**WORK TO COMPLETE**
All of the data is to be written out again exactly, without the pictures.

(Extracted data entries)
=== Section Start ===
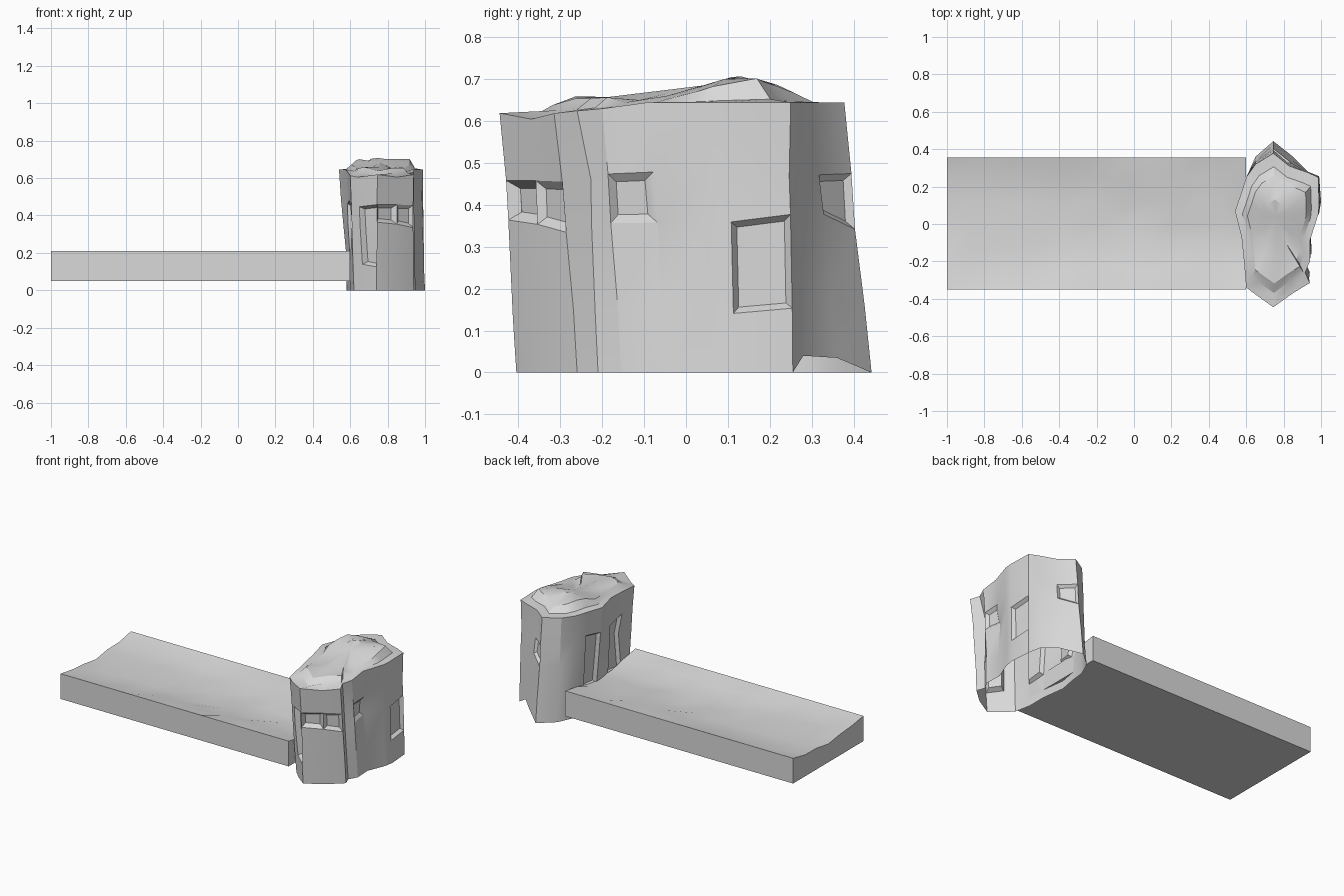
import bpy, bmesh, math, random
from mathutils import Vector

random.seed(7)

old = bpy.data.objects.get("Cube")
if old:
    bpy.data.objects.remove(old, do_unlink=True)

# One pale stone colour
stone = bpy.data.materials.new("pale_grey_stone")
stone.use_nodes = True
colour = (0.7, 0.7, 0.7, 1)
stone.diffuse_color = colour
stone.node_tree.nodes["Principled BSDF"].inputs["Base Color"].default_value = colour


def finish(bm, name, angle):
    mesh = bpy.data.meshes.new(name)
    bm.to_mesh(mesh)
    bm.free()
    obj = bpy.data.objects.new(name, mesh)
    bpy.context.collection.objects.link(obj)
    mesh.materials.append(stone)
    bpy.ops.object.select_all(action='DESELECT')
    obj.select_set(True)
    bpy.context.view_layer.objects.active = obj
    bpy.ops.object.shade_smooth_by_angle(angle=math.radians(angle))
    return obj


def interpolate(profile, y):
    """Linear lookup in a list of (y, z) pairs."""
    for (y0, z0), (y1, z1) in zip(profile, profile[1:]):
        if y <= y1:
            t = max(0, (y - y0) / (y1 - y0))
            return z0 + (z1 - z0) * t
    return profile[-1][1]


def bridge(bm, low, high):
    """Quads between two closed rings, returned in column order."""
    n = len(low)
    return [bm.faces.new((low[i], low[(i + 1) % n], high[(i + 1) % n], high[i]))
            for i in range(n)]


# Slab: box with a worn, dished top
def build_slab():
    nx, ny = 13, 6
    x0, x1, y0, y1 = -1, 0.6, -0.35, 0.355
    base, rim, dish = 0.05, 0.21, 0.04
    bm = bmesh.new()
    top = []
    for i in range(nx + 1):
        row = []
        for j in range(ny + 1):
            x = x0 + (x1 - x0) * i / nx
            y = y0 + (y1 - y0) * j / ny
            z = rim
            if 0 < j < ny:
                z -= dish * (1 - (2 * j / ny - 1) ** 2) + random.uniform(-0.012, 0.012)
                if 0 < i < nx:
                    x += random.uniform(-0.03, 0.03)
                    y += random.uniform(-0.02, 0.02)
            row.append(bm.verts.new((x, y, z)))
        top.append(row)
    for a, b in zip(top, top[1:]):
        for j in range(ny):
            bm.faces.new((a[j], b[j], b[j + 1], a[j + 1]))
    border = ([r[0] for r in top] + top[-1][1:] +
              [r[-1] for r in reversed(top[:-1])] + list(reversed(top[0][1:-1])))
    foot = [bm.verts.new((v.co.x, v.co.y, base)) for v in border]
    bridge(bm, foot, border)
    bm.faces.new(list(reversed(foot)))
    bmesh.ops.recalc_face_normals(bm, faces=bm.faces)
    finish(bm, "worn_slab", 25)


# Boulder outline, anticlockwise from the front tip: foot x, y and rim x, y
COLUMNS = [
    (.74, -.405, .745, -.445), (.85, -.34, .85, -.37), (.94, -.26, .94, -.315),
    (.92, -.21, .915, -.26), (.95, -.155, .94, -.2), (.945, -.05, .94, -.09),
    (.99, .06, .985, .05), (1, .12, .99, .1), (.99, .255, .985, .25),
    (.93, .28, .93, .275), (.85, .36, .83, .31), (.745, .443, .745, .378),
    (.65, .36, .65, .32), (.61, .27, .6, .25), (.6, .18, .575, .17),
    (.58, .07, .54, .07), (.6, -.08, .575, -.07), (.6, -.2, .59, -.22),
    (.62, -.3, .6, -.34), (.67, -.35, .64, -.37)]
ROWS = [0, .22, .56, .74, 1]
RIM = [(-.45, .62), (-.37, .605), (-.31, .62), (-.2, .63), (-.09, .645), (.4, .645)]
RIDGE = [(-.45, .62), (-.36, .625), (-.29, .66), (-.21, .665), (-.14, .647),
         (-.08, .65), (.06, .685), (.12, .71), (.17, .71), (.23, .69), (.29, .645)]
RAISED_FOOT = {9: .04, 10: .035}
# Sunken panels: column, first row, last row, border, depth
PANELS = [(7, 1, 1, .014, .02), (19, 1, 2, .015, .03), (0, 2, 2, .02, .025),
          (1, 2, 2, .02, .015), (10, 2, 2, .015, .015), (14, 1, 2, .015, .02),
          (16, 1, 2, .015, .02), (4, 2, 2, .02, .015)]
# Crevices: (column, row) pushed inwards
CREVICES = {(3, 2): .015, (3, 3): .02, (5, 2): .015, (17, 2): .02,
            (15, 1): .012, (13, 3): .012}


def build_boulder():
    bm = bmesh.new()
    centre = Vector((.76, -.02, 0))
    rings = []
    for r, t in enumerate(ROWS):
        ring = []
        for i, (fx, fy, rx, ry) in enumerate(COLUMNS):
            foot = Vector((fx, fy, RAISED_FOOT.get(i, 0)))
            rim = Vector((rx, ry, interpolate(RIM, ry)))
            p = foot.lerp(rim, t)
            if 0 < r < len(ROWS) - 1:
                inward = (centre - p)
                inward.z = 0
                push = CREVICES.get((i, r), 0) + random.uniform(-.001, .007)
                p += inward.normalized() * push
                p.z += random.uniform(-.02, .02)
            ring.append(bm.verts.new(p))
        rings.append(ring)
    sides = [bridge(bm, a, b) for a, b in zip(rings, rings[1:])]

    # Stepped, humped crown rising from the rim
    edge = rings[-1]
    last = edge
    for scale, lift in ((.82, .12), (.7, .85), (.38, 1)):
        ring = []
        for v in edge:
            p = centre + (v.co - centre) * scale
            low = interpolate(RIM, p.y)
            p.z = low + (interpolate(RIDGE, p.y) - low) * lift
            p.z += random.uniform(-.004, .003)
            ring.append(bm.verts.new(p))
        bridge(bm, last, ring)
        last = ring
    peak = bm.verts.new((centre.x, centre.y + .06, interpolate(RIDGE, .06)))
    for i, v in enumerate(last):
        bm.faces.new((v, last[(i + 1) % len(last)], peak))

    # Chipped panels in the sides
    bm.normal_update()
    for col, first, final, border, depth in PANELS:
        faces = [sides[r][col] for r in range(first, final + 1)]
        bmesh.ops.inset_region(bm, faces=faces, thickness=border,
                               depth=-depth, use_even_offset=True)
    finish(bm, "boulder", 25)


build_slab()
build_boulder()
=== Section End ===
**SOLUTION TO THIS TASK**
import bpy, bmesh, math, random
from mathutils import Vector

random.seed(7)

old = bpy.data.objects.get("Cube")
if old:
    bpy.data.objects.remove(old, do_unlink=True)

# One pale stone colour
stone = bpy.data.materials.new("pale_grey_stone")
stone.use_nodes = True
colour = (0.7, 0.7, 0.7, 1)
stone.diffuse_color = colour
stone.node_tree.nodes["Principled BSDF"].inputs["Base Color"].default_value = colour


def finish(bm, name, angle):
    mesh = bpy.data.meshes.new(name)
    bm.to_mesh(mesh)
    bm.free()
    obj = bpy.data.objects.new(name, mesh)
    bpy.context.collection.objects.link(obj)
    mesh.materials.append(stone)
    bpy.ops.object.select_all(action='DESELECT')
    obj.select_set(True)
    bpy.context.view_layer.objects.active = obj
    bpy.ops.object.shade_smooth_by_angle(angle=math.radians(angle))
    return obj


def interpolate(profile, y):
    """Linear lookup in a list of (y, z) pairs."""
    for (y0, z0), (y1, z1) in zip(profile, profile[1:]):
        if y <= y1:
            t = max(0, (y - y0) / (y1 - y0))
            return z0 + (z1 - z0) * t
    return profile[-1][1]


def bridge(bm, low, high):
    """Quads between two closed rings, returned in column order."""
    n = len(low)
    return [bm.faces.new((low[i], low[(i + 1) % n], high[(i + 1) % n], high[i]))
            for i in range(n)]


# Slab: box with a worn, dished top
def build_slab():
    nx, ny = 13, 6
    x0, x1, y0, y1 = -1, 0.6, -0.35, 0.355
    base, rim, dish = 0.05, 0.21, 0.04
    bm = bmesh.new()
    top = []
    for i in range(nx + 1):
        row = []
        for j in range(ny + 1):
            x = x0 + (x1 - x0) * i / nx
            y = y0 + (y1 - y0) * j / ny
            z = rim
            if 0 < j < ny:
                z -= dish * (1 - (2 * j / ny - 1) ** 2) + random.uniform(-0.012, 0.012)
                if 0 < i < nx:
                    x += random.uniform(-0.03, 0.03)
                    y += random.uniform(-0.02, 0.02)
            row.append(bm.verts.new((x, y, z)))
        top.append(row)
    for a, b in zip(top, top[1:]):
        for j in range(ny):
            bm.faces.new((a[j], b[j], b[j + 1], a[j + 1]))
    border = ([r[0] for r in top] + top[-1][1:] +
              [r[-1] for r in reversed(top[:-1])] + list(reversed(top[0][1:-1])))
    foot = [bm.verts.new((v.co.x, v.co.y, base)) for v in border]
    bridge(bm, foot, border)
    bm.faces.new(list(reversed(foot)))
    bmesh.ops.recalc_face_normals(bm, faces=bm.faces)
    finish(bm, "worn_slab", 25)


# Boulder outline, anticlockwise from the front tip: foot x, y and rim x, y
COLUMNS = [
    (.74, -.405, .745, -.445), (.85, -.34, .85, -.37), (.94, -.26, .94, -.315),
    (.92, -.21, .915, -.26), (.95, -.155, .94, -.2), (.945, -.05, .94, -.09),
    (.99, .06, .985, .05), (1, .12, .99, .1), (.99, .255, .985, .25),
    (.93, .28, .93, .275), (.85, .36, .83, .31), (.745, .443, .745, .378),
    (.65, .36, .65, .32), (.61, .27, .6, .25), (.6, .18, .575, .17),
    (.58, .07, .54, .07), (.6, -.08, .575, -.07), (.6, -.2, .59, -.22),
    (.62, -.3, .6, -.34), (.67, -.35, .64, -.37)]
ROWS = [0, .22, .56, .74, 1]
RIM = [(-.45, .62), (-.37, .605), (-.31, .62), (-.2, .63), (-.09, .645), (.4, .645)]
RIDGE = [(-.45, .62), (-.36, .625), (-.29, .66), (-.21, .665), (-.14, .647),
         (-.08, .65), (.06, .685), (.12, .71), (.17, .71), (.23, .69), (.29, .645)]
RAISED_FOOT = {9: .04, 10: .035}
# Sunken panels: column, first row, last row, border, depth
PANELS = [(7, 1, 1, .014, .02), (19, 1, 2, .015, .03), (0, 2, 2, .02, .025),
          (1, 2, 2, .02, .015), (10, 2, 2, .015, .015), (14, 1, 2, .015, .02),
          (16, 1, 2, .015, .02), (4, 2, 2, .02, .015)]
# Crevices: (column, row) pushed inwards
CREVICES = {(3, 2): .015, (3, 3): .02, (5, 2): .015, (17, 2): .02,
            (15, 1): .012, (13, 3): .012}


def build_boulder():
    bm = bmesh.new()
    centre = Vector((.76, -.02, 0))
    rings = []
    for r, t in enumerate(ROWS):
        ring = []
        for i, (fx, fy, rx, ry) in enumerate(COLUMNS):
            foot = Vector((fx, fy, RAISED_FOOT.get(i, 0)))
            rim = Vector((rx, ry, interpolate(RIM, ry)))
            p = foot.lerp(rim, t)
            if 0 < r < len(ROWS) - 1:
                inward = (centre - p)
                inward.z = 0
                push = CREVICES.get((i, r), 0) + random.uniform(-.001, .007)
                p += inward.normalized() * push
                p.z += random.uniform(-.02, .02)
            ring.append(bm.verts.new(p))
        rings.append(ring)
    sides = [bridge(bm, a, b) for a, b in zip(rings, rings[1:])]

    # Stepped, humped crown rising from the rim
    edge = rings[-1]
    last = edge
    for scale, lift in ((.82, .12), (.7, .85), (.38, 1)):
        ring = []
        for v in edge:
            p = centre + (v.co - centre) * scale
            low = interpolate(RIM, p.y)
            p.z = low + (interpolate(RIDGE, p.y) - low) * lift
            p.z += random.uniform(-.004, .003)
            ring.append(bm.verts.new(p))
        bridge(bm, last, ring)
        last = ring
    peak = bm.verts.new((centre.x, centre.y + .06, interpolate(RIDGE, .06)))
    for i, v in enumerate(last):
        bm.faces.new((v, last[(i + 1) % len(last)], peak))

    # Chipped panels in the sides
    bm.normal_update()
    for col, first, final, border, depth in PANELS:
        faces = [sides[r][col] for r in range(first, final + 1)]
        bmesh.ops.inset_region(bm, faces=faces, thickness=border,
                               depth=-depth, use_even_offset=True)
    finish(bm, "boulder", 25)


build_slab()
build_boulder()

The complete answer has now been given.